→ **Activity**
Check every line of the records below for the string "append" and copy the ones that have it.

- - -

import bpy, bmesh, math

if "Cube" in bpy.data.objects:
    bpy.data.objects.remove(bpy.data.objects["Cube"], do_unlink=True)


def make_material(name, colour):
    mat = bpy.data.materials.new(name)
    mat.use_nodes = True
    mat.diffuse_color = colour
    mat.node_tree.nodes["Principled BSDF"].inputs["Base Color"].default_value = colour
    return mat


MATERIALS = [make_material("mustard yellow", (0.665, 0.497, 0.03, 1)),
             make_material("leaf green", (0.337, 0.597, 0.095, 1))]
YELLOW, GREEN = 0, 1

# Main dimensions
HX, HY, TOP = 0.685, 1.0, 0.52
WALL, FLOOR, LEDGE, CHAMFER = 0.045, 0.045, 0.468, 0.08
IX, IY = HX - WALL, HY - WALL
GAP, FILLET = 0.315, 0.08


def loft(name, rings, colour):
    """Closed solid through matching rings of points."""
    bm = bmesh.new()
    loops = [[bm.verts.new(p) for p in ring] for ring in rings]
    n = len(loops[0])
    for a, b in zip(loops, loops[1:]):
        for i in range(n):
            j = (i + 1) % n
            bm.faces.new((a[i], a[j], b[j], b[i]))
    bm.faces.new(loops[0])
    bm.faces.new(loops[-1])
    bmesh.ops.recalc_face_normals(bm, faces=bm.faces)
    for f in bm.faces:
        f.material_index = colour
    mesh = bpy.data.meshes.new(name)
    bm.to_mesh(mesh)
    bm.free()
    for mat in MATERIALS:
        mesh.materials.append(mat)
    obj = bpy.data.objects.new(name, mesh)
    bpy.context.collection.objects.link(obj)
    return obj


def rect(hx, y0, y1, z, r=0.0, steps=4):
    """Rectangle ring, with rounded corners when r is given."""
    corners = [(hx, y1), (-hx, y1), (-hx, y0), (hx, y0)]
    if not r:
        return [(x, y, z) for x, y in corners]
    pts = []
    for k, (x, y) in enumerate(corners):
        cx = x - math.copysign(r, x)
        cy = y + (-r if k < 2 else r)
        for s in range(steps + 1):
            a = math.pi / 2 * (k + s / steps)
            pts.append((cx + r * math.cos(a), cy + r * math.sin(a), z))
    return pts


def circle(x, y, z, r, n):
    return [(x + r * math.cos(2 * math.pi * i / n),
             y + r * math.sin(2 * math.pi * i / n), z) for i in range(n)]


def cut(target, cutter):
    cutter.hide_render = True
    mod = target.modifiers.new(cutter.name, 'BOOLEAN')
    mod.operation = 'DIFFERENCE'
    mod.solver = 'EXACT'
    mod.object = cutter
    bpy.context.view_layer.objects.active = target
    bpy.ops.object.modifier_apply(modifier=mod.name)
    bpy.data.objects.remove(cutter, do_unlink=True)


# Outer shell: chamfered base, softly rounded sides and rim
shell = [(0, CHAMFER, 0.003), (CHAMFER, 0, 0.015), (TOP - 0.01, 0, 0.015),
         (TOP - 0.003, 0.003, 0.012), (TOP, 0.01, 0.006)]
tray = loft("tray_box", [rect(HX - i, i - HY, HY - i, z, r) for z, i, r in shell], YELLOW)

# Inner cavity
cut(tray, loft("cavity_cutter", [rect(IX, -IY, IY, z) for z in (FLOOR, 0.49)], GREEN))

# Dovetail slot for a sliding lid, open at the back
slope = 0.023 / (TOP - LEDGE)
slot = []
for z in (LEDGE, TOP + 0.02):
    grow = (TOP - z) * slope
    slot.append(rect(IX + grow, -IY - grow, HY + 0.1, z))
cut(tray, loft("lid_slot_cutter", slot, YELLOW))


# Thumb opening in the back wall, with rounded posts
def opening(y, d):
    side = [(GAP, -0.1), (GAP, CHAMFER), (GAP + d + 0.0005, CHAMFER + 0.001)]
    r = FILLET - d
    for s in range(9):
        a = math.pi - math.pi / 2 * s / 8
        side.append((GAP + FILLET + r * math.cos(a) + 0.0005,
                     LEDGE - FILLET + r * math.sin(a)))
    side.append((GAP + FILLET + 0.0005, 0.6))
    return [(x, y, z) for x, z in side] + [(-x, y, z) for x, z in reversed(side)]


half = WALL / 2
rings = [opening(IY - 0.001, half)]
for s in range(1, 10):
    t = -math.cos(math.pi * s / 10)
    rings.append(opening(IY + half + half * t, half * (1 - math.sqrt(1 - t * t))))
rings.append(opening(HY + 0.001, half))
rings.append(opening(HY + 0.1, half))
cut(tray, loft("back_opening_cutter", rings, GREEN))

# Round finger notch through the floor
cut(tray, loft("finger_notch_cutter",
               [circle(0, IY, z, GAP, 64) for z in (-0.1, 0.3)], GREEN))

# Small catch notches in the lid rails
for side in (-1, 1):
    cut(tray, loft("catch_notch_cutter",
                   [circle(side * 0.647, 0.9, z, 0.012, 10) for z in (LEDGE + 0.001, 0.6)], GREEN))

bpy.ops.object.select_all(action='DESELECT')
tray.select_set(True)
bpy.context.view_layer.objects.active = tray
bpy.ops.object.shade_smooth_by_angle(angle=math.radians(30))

- - -

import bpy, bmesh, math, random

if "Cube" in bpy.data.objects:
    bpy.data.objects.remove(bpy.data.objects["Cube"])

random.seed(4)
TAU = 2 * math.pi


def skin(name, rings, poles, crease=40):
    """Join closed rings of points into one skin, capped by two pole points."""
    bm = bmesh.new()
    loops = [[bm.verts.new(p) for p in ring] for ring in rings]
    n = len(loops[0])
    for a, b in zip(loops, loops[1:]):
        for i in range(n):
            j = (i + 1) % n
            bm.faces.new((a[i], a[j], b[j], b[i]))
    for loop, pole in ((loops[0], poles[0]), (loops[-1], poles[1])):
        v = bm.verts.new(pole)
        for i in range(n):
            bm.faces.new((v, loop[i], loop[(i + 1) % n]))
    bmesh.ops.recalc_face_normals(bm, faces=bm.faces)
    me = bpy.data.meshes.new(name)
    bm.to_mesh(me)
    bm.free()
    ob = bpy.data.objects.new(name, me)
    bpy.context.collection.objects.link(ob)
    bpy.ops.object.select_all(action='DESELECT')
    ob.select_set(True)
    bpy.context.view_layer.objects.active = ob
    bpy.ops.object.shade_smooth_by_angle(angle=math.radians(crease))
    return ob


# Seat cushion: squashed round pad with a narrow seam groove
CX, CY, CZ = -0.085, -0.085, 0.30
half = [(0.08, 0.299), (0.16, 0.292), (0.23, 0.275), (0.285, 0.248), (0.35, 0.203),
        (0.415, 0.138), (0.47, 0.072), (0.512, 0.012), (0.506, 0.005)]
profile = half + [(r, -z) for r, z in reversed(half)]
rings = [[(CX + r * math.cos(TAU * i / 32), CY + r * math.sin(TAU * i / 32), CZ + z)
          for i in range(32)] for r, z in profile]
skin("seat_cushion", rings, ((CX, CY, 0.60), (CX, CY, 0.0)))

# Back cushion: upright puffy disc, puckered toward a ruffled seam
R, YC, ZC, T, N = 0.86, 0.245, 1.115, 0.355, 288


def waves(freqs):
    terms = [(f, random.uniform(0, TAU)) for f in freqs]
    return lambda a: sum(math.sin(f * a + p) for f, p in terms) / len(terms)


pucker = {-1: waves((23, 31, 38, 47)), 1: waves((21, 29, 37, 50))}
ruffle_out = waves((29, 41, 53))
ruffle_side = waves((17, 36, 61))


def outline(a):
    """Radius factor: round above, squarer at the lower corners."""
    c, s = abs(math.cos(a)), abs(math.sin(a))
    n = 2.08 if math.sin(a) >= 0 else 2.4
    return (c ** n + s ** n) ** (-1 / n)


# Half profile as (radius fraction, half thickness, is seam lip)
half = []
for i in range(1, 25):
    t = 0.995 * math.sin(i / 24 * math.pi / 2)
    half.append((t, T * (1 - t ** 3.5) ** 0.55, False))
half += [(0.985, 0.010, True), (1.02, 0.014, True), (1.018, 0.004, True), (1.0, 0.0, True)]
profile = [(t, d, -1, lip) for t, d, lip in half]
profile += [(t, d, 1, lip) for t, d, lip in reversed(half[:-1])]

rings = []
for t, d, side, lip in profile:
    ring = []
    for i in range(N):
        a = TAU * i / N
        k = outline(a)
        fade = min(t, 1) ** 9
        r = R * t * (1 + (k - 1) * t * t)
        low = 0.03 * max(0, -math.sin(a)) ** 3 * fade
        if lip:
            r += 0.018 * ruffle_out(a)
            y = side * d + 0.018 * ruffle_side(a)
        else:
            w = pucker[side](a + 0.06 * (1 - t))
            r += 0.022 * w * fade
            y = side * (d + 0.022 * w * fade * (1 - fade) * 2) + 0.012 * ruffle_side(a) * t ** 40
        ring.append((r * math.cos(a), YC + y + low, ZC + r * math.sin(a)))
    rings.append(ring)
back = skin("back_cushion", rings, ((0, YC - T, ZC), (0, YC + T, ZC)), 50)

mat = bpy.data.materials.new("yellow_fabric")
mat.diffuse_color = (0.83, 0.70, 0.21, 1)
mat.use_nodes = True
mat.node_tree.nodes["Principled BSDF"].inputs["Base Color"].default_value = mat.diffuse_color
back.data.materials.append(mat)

- - -

→ **Solution for this exercise**
        mesh.materials.append(mat)
            pts.append((cx + r * math.cos(a), cy + r * math.sin(a), z))
    slot.append(rect(IX + grow, -IY - grow, HY + 0.1, z))
        side.append((GAP + FILLET + r * math.cos(a) + 0.0005,
    side.append((GAP + FILLET + 0.0005, 0.6))
    rings.append(opening(IY + half + half * t, half * (1 - math.sqrt(1 - t * t))))
rings.append(opening(HY + 0.001, half))
rings.append(opening(HY + 0.1, half))
    half.append((t, T * (1 - t ** 3.5) ** 0.55, False))
        ring.append((r * math.cos(a), YC + y + low, ZC + r * math.sin(a)))
    rings.append(ring)
back.data.materials.append(mat)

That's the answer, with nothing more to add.